Requirement
Copy each line exactly, starting with the one that contains "bm = bmesh.new()" and stopping after the last line of the material below, with nothing else.

Start of Material for this task

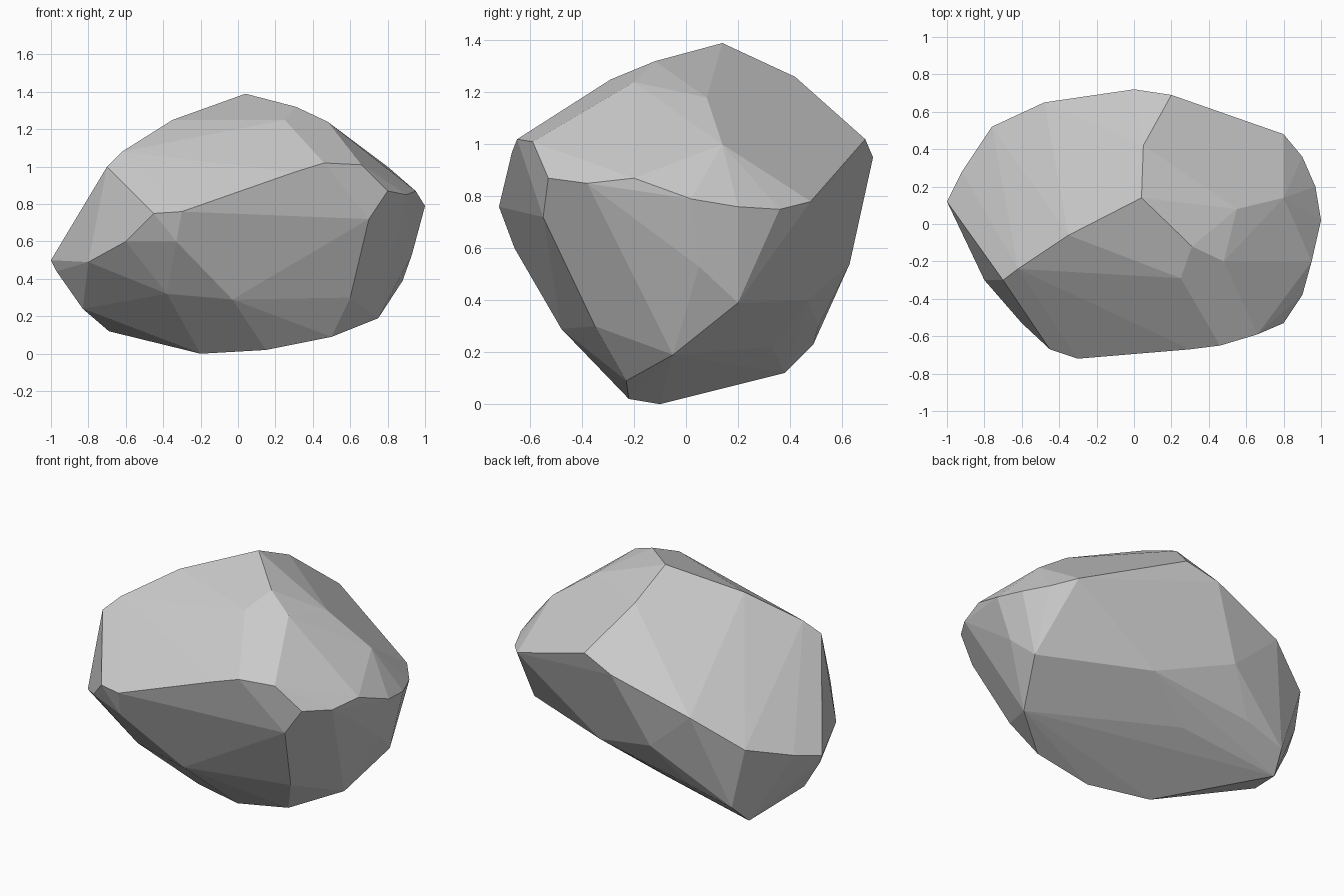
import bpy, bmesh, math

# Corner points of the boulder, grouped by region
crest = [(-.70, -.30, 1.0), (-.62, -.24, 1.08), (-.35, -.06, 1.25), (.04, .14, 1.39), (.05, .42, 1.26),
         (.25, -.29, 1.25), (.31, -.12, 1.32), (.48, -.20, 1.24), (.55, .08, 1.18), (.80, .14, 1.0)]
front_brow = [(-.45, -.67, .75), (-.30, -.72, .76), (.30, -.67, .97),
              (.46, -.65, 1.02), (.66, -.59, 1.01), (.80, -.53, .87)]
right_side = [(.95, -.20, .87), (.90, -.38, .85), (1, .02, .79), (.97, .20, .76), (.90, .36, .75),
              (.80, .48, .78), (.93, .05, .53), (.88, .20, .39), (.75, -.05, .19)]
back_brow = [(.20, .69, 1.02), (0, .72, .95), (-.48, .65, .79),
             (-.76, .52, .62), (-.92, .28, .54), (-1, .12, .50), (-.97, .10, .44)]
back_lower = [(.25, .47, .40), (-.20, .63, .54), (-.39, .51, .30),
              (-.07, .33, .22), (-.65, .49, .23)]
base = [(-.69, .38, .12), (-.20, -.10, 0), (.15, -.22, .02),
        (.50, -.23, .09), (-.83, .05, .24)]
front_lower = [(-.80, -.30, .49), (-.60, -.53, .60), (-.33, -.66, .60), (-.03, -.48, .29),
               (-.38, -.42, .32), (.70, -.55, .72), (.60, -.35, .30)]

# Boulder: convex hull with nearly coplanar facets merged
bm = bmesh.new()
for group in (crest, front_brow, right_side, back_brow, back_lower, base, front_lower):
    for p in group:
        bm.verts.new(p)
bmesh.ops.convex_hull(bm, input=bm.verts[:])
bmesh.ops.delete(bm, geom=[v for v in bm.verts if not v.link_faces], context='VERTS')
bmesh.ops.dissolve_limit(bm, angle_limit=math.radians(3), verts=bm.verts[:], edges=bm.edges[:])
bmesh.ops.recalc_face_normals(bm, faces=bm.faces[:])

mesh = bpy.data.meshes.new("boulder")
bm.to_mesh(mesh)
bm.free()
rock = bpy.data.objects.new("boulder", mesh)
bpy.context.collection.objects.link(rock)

End of Material for this task

Reply to the task
bm = bmesh.new()
for group in (crest, front_brow, right_side, back_brow, back_lower, base, front_lower):
    for p in group:
        bm.verts.new(p)
bmesh.ops.convex_hull(bm, input=bm.verts[:])
bmesh.ops.delete(bm, geom=[v for v in bm.verts if not v.link_faces], context='VERTS')
bmesh.ops.dissolve_limit(bm, angle_limit=math.radians(3), verts=bm.verts[:], edges=bm.edges[:])
bmesh.ops.recalc_face_normals(bm, faces=bm.faces[:])

mesh = bpy.data.meshes.new("boulder")
bm.to_mesh(mesh)
bm.free()
rock = bpy.data.objects.new("boulder", mesh)
bpy.context.collection.objects.link(rock)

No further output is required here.